On Dynamic Predictables methods . . .
Dynamic Predictables uses two primary methods to predict future climate events. The first is based upon analytic methods and
is discussed below. The second, analogous, method is used when deemed appropriate to complement the first method but is not addressed here.
Dynamic Predictables has developed proprietary software that analyzes and predicts future climatic behavior based on past
historical data. The programs employ both a regional thermodynamic model together with a unique predictive algorithm to achieve a high degree of prediction accuracy.
The thermodynamic model was developed initially to explain the results of a study on global circulation models done at SUNY-Stony
Brook by S. Hameed, R.G. Currie, and H. LaGrone (Int. Jour. Climatology, 15, pp.852-871, 1995). The authors pointed out the oscillatory nature of world wide pressure variations as revealed in the simulation models

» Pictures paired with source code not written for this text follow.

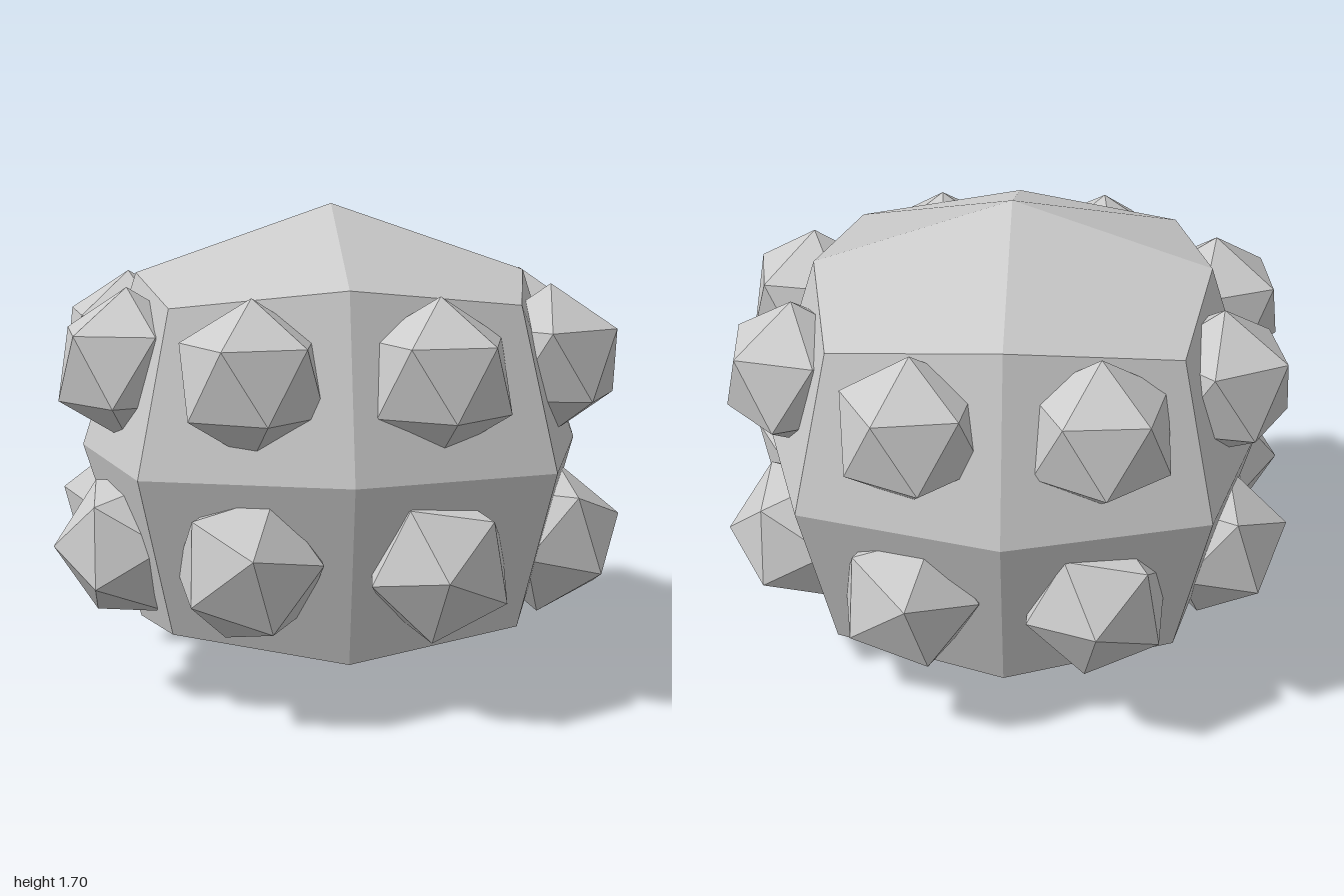
import * as THREE from 'three';

// Body corner for a cube direction: face centre, edge middle or cube corner
const across = [0, 0.9, 0.7, 0.59];
const up = [0, 0.863, 0.62, 0.555];
const down = [0, 0.835, 0.645, 0.555];
function bodyPoint(dir) {
  const n = dir.reduce((sum, c) => sum + Math.abs(c), 0);
  const height = dir[1] > 0 ? up : down;
  return new THREE.Vector3(dir[0] * across[n], dir[1] * height[n], dir[2] * across[n]);
}

// Rounded cube with four quads per face, each quad shaded as one facet
function bodyGeometry() {
  const positions = [], normals = [];
  for (let axis = 0; axis < 3; axis++)
    for (const s of [-1, 1]) for (const a of [-1, 1]) for (const b of [-1, 1]) {
      const point = (u, v) => {
        const dir = [0, 0, 0];
        dir[axis] = s;
        dir[(axis + 1) % 3] = u;
        dir[(axis + 2) % 3] = v;
        return bodyPoint(dir);
      };
      const quad = [point(0, 0), point(a, 0), point(a, b), point(0, b)];
      if (s * a * b < 0) quad.reverse();
      const normal = quad[2].clone().sub(quad[0])
        .cross(quad[3].clone().sub(quad[1])).normalize();
      // split from face centre to corner
      const order = s * a * b < 0 ? [1, 2, 3, 1, 3, 0] : [0, 1, 2, 0, 2, 3];
      for (const i of order) {
        positions.push(...quad[i].toArray());
        normals.push(...normal.toArray());
      }
    }
  const geometry = new THREE.BufferGeometry();
  geometry.setAttribute('position', new THREE.Float32BufferAttribute(positions, 3));
  geometry.setAttribute('normal', new THREE.Float32BufferAttribute(normals, 3));
  return geometry;
}

// Twenty-sided stud with one corner pointing straight up
const upright = () => new THREE.IcosahedronGeometry(0.268, 0)
  .rotateX(-Math.atan((1 + Math.sqrt(5)) / 2));

export function createModel() {
  const model = new THREE.Group();
  const bodyMat = new THREE.MeshStandardMaterial({ color: 0xcccccc });
  const studMat = new THREE.MeshStandardMaterial({ color: 0xcccccc, flatShading: true });

  const body = new THREE.Mesh(bodyGeometry(), bodyMat);
  body.name = 'body';
  body.position.set(-0.01, 0.837, -0.013);
  model.add(body);

  // The four studs of one side: upper pair upright, lower pair pointing outward
  const studs = [
    ['upperLeftStud', upright().rotateY(Math.PI + 0.16), -0.312, 1.17],
    ['upperRightStud', upright().rotateY(Math.PI + 0.1), 0.308, 1.17],
    ['lowerLeftStud', upright().rotateX(Math.PI / 2).rotateZ(2.8).rotateX(-0.3), -0.325, 0.54],
    ['lowerRightStud', upright().rotateX(Math.PI / 2).rotateZ(-0.15), 0.308, 0.535],
  ];

  // Repeat around the body: side name, distance outward, shift in x
  const sides = [['front', 0.7, -0.02], ['left', 0.735, -0.005],
    ['back', 0.705, -0.02], ['right', 0.735, -0.005]];
  sides.forEach(([name, distance, shift], i) => {
    const side = new THREE.Group();
    side.name = name + 'Studs';
    for (const [studName, geometry, x, y] of studs) {
      const stud = new THREE.Mesh(geometry, studMat);
      stud.name = studName;
      stud.position.set(x, y, distance);
      side.add(stud);
    }
    side.rotation.y = i * Math.PI / 2;
    side.position.x = shift;
    model.add(side);
  });
  return model;
}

(OS2, OS6; also actual physical data—private communication at the time with the authors). These oscillations are fundamental to an understanding of climatic variations on a sub-regional to continental basis.

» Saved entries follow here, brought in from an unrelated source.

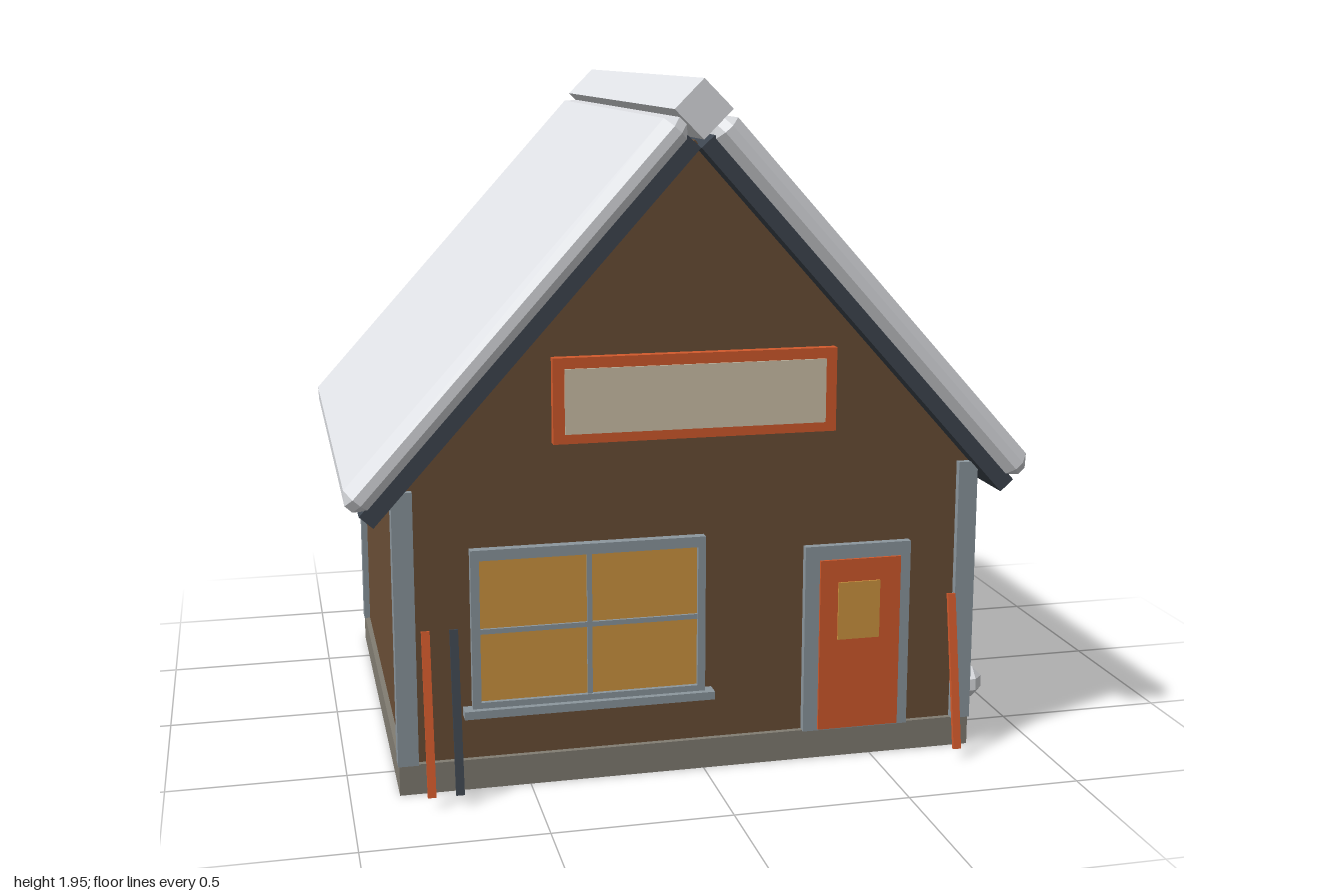
import * as THREE from 'three';
import { ConvexGeometry } from 'three/addons/geometries/ConvexGeometry.js';

const material = (name, color) => {
  const m = new THREE.MeshStandardMaterial({ color });
  m.name = name;
  return m;
};

// Box with every edge cut by a flat chamfer c
function chamferBox(w, h, d, c) {
  const points = [];
  for (const x of [-1, 1]) for (const y of [-1, 1]) for (const z of [-1, 1]) {
    const [a, b, e] = [w / 2, h / 2, d / 2];
    points.push(
      new THREE.Vector3(x * a, y * (b - c), z * (e - c)),
      new THREE.Vector3(x * (a - c), y * b, z * (e - c)),
      new THREE.Vector3(x * (a - c), y * (b - c), z * e));
  }
  return new ConvexGeometry(points);
}

export function createModel() {
  const wood = material('brown wood', 0x6a4e36);
  const stone = material('grey stone', 0x827d73);
  const trim = material('blue grey trim', 0x8c979e);
  const slate = material('dark slate', 0x3e4650);
  const snow = material('snow', 0xdfe1e5);
  const orange = material('orange paint', 0xd25a2c);
  const glass = material('amber glass', 0xd09640);
  const cream = material('cream panel', 0xcfc2aa);

  const model = new THREE.Group();
  model.name = 'cabin';

  const add = (parent, name, geometry, mat, x = 0, y = 0, z = 0) => {
    const mesh = new THREE.Mesh(geometry, mat);
    mesh.name = name;
    mesh.position.set(x, y, z);
    parent.add(mesh);
    return mesh;
  };
  // Box given by its x, y and z ranges
  const block = (parent, name, mat, x0, x1, y0, y1, z0, z1) =>
    add(parent, name, new THREE.BoxGeometry(x1 - x0, y1 - y0, z1 - z0), mat,
      (x0 + x1) / 2, (y0 + y1) / 2, (z0 + z1) / 2);
  // Rectangular frame with a rectangular hole
  const frame = (parent, name, mat, x0, x1, y0, y1, hole, z0, z1) => {
    const rect = (Type, a, b, c, d) => new Type([
      new THREE.Vector2(a, c), new THREE.Vector2(b, c), new THREE.Vector2(b, d), new THREE.Vector2(a, d)]);
    const shape = rect(THREE.Shape, x0, x1, y0, y1);
    shape.holes.push(rect(THREE.Path, ...hole));
    add(parent, name, new THREE.ExtrudeGeometry(shape, { depth: z1 - z0, bevelEnabled: false }), mat, 0, 0, z0);
  };

  // House shell, centred on its own ridge
  const house = new THREE.Group();
  house.name = 'house';
  house.position.set(-0.03, 0, -0.01);
  model.add(house);
  block(house, 'foundation', stone, -0.835, 0.835, 0, 0.087, -0.683, 0.683);
  const gable = new THREE.Shape([[-0.82, 0.08], [0.82, 0.08], [0.82, 0.87], [0, 1.785], [-0.82, 0.87]]
    .map(([x, y]) => new THREE.Vector2(x, y)));
  add(house, 'walls', new THREE.ExtrudeGeometry(gable, { depth: 1.334, bevelEnabled: false }), wood, 0, 0, -0.667);
  for (const sx of [-1, 1]) for (const sz of [-1, 1]) {
    add(house, 'cornerPost', new THREE.BoxGeometry(0.057, 0.775, 0.057), trim, sx * 0.81, 0.4725, sz * 0.659);
  }

  // Two roof slopes, each a slate slab under a snow slab
  for (const turn of [0, Math.PI]) {
    const side = new THREE.Group();
    side.name = 'roofSide';
    side.rotation.y = turn;
    house.add(side);
    const slope = new THREE.Group();
    slope.name = 'roofSlope';
    slope.rotation.z = THREE.MathUtils.degToRad(48);
    side.add(slope);
    add(slope, 'roofSlab', new THREE.BoxGeometry(1.328, 0.05, 1.474), slate, 0.649, 1.208, 0);
    add(slope, 'roofSnow', chamferBox(1.35, 0.087, 1.526, 0.03), snow, 0.659, 1.267, 0);
  }
  const ridge = add(house, 'ridgeSnow', new THREE.BoxGeometry(0.113, 0.113, 1.53), snow, 0, 1.87, 0);
  ridge.rotation.z = Math.PI / 4;

  // Sign board in the gable
  const sign = new THREE.Group();
  sign.name = 'sign';
  model.add(sign);
  block(sign, 'signBoard', orange, -0.428, 0.374, 0.973, 1.21, 0.65, 0.685);
  block(sign, 'signPanel', cream, -0.396, 0.342, 1.0, 1.18, 0.684, 0.69);

  // Front window
  const win = new THREE.Group();
  win.name = 'window';
  model.add(win);
  frame(win, 'windowFrame', trim, -0.66, 0.0, 0.235, 0.69, [-0.636, -0.022, 0.255, 0.66], 0.65, 0.685);
  block(win, 'windowGlass', glass, -0.64, -0.02, 0.25, 0.665, 0.655, 0.672);
  block(win, 'mullion', trim, -0.337, -0.323, 0.25, 0.665, 0.66, 0.68);
  block(win, 'crossbar', trim, -0.64, -0.02, 0.45, 0.464, 0.66, 0.68);
  block(win, 'windowSill', trim, -0.685, 0.025, 0.215, 0.238, 0.65, 0.702);

  // Door with a small pane
  const door = new THREE.Group();
  door.name = 'door';
  model.add(door);
  block(door, 'doorFrame', trim, 0.294, 0.61, 0.085, 0.637, 0.65, 0.68);
  block(door, 'doorLeaf', orange, 0.337, 0.578, 0.09, 0.596, 0.66, 0.688);
  block(door, 'doorPane', glass, 0.39, 0.515, 0.36, 0.53, 0.687, 0.693);

  // Skis leaning on the front wall
  for (const [x, mat] of [[-0.787, orange], [-0.71, slate], [0.732, orange]]) {
    const ski = add(model, 'ski', new THREE.BoxGeometry(0.023, 0.452, 0.012), mat, x, 0.253, 0.734);
    ski.rotation.x = -0.175;
  }

  // Snow drift beside the wall
  add(model, 'snowDrift', chamferBox(0.3, 0.097, 0.325, 0.03), snow, 0.85, 0.052, 0.19);

  return model;
}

The oscillatory nature of these variations allows them to be used as broad based climate predictors. In addition, they can be subtracted from the historic data to yield a climate residual.
The climate residual data are then analyzed to determine which components of this residual data are in fact predictable by the

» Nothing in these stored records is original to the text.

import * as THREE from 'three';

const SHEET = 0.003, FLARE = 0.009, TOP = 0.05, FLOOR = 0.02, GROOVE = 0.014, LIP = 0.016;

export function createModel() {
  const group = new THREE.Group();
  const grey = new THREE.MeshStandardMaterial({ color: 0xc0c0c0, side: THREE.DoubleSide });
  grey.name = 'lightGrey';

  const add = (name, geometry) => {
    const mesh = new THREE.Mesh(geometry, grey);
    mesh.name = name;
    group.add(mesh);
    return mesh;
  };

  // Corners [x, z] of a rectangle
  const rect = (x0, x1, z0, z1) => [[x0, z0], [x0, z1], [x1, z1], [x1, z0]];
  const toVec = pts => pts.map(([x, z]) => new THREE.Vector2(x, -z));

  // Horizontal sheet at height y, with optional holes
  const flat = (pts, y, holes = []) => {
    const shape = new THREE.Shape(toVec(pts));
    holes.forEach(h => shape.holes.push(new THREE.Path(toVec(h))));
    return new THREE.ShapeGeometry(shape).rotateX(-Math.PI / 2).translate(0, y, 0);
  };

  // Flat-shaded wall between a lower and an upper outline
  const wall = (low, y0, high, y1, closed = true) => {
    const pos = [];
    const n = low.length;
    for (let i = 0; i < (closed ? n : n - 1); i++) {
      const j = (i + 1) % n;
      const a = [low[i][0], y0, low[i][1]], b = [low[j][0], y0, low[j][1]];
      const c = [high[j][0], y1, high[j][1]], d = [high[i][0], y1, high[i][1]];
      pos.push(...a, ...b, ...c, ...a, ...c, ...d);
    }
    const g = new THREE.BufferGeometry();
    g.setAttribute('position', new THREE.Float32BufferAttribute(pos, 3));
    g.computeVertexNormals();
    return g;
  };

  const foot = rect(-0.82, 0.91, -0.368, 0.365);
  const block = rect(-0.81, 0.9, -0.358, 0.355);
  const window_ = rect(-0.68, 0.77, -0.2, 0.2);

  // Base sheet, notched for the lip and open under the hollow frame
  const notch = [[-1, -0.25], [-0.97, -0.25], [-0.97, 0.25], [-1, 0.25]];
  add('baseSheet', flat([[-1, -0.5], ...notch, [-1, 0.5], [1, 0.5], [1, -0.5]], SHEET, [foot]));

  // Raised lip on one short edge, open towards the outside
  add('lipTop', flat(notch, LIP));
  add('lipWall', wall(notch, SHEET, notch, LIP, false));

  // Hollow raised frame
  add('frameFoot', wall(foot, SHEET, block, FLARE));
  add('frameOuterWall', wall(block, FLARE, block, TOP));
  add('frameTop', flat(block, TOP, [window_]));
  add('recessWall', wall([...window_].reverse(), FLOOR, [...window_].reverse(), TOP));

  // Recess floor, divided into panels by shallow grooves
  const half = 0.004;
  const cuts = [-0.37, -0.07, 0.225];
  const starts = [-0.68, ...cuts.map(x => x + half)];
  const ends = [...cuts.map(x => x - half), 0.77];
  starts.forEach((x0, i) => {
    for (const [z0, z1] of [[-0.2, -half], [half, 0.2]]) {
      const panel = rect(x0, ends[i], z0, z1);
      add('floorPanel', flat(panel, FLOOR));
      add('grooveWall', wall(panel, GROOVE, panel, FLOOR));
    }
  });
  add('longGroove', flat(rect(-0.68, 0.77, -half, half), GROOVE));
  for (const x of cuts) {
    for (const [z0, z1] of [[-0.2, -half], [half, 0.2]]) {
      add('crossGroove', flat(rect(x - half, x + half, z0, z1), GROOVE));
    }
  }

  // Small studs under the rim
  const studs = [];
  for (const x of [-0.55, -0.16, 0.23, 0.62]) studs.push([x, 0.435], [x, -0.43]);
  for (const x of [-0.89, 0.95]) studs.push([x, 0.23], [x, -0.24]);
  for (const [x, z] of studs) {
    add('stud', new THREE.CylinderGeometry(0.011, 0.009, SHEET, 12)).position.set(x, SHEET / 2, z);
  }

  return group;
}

methods utilized. The program then combines both the thermodynamic model results (the primary predictive model) with those from the residual data (the secondary model) to yield an estimate of the future behavior of
the climatic variable. The primary thermodynamic model is also known as either the Seasonal Model or First Stage Model and its output is the basis for DynaPred's mid-month prior release across the 344
NCDC Climate Divisions of the continental US.
Spatial resolution is site specific or aggregated regional based upon appropriate length (45 years or more monthly data) and
reasonable quality weather observation records. Most climate analysis has been based on monthly time-step data, but time scales on the order of days can be used.
Oregon Climate Division #1 (Coastal) precipitation provides an example relating DynaPred's method to nature's observed elements in
the early 2000s. The prediction's leading dynamic factors are the strong seasonal in the primary model combined with high secondary model contributions from planet Earth's Chandler Wobble (near 15 months) and
what has been called the Quasi-Triennial Oscillation (QTO, near 36 months) in equatorial regions.
May 2, 2002
Gregg Suhler, Doug O'Brien at Dynamic Predictables URL: http://www.dynapred.com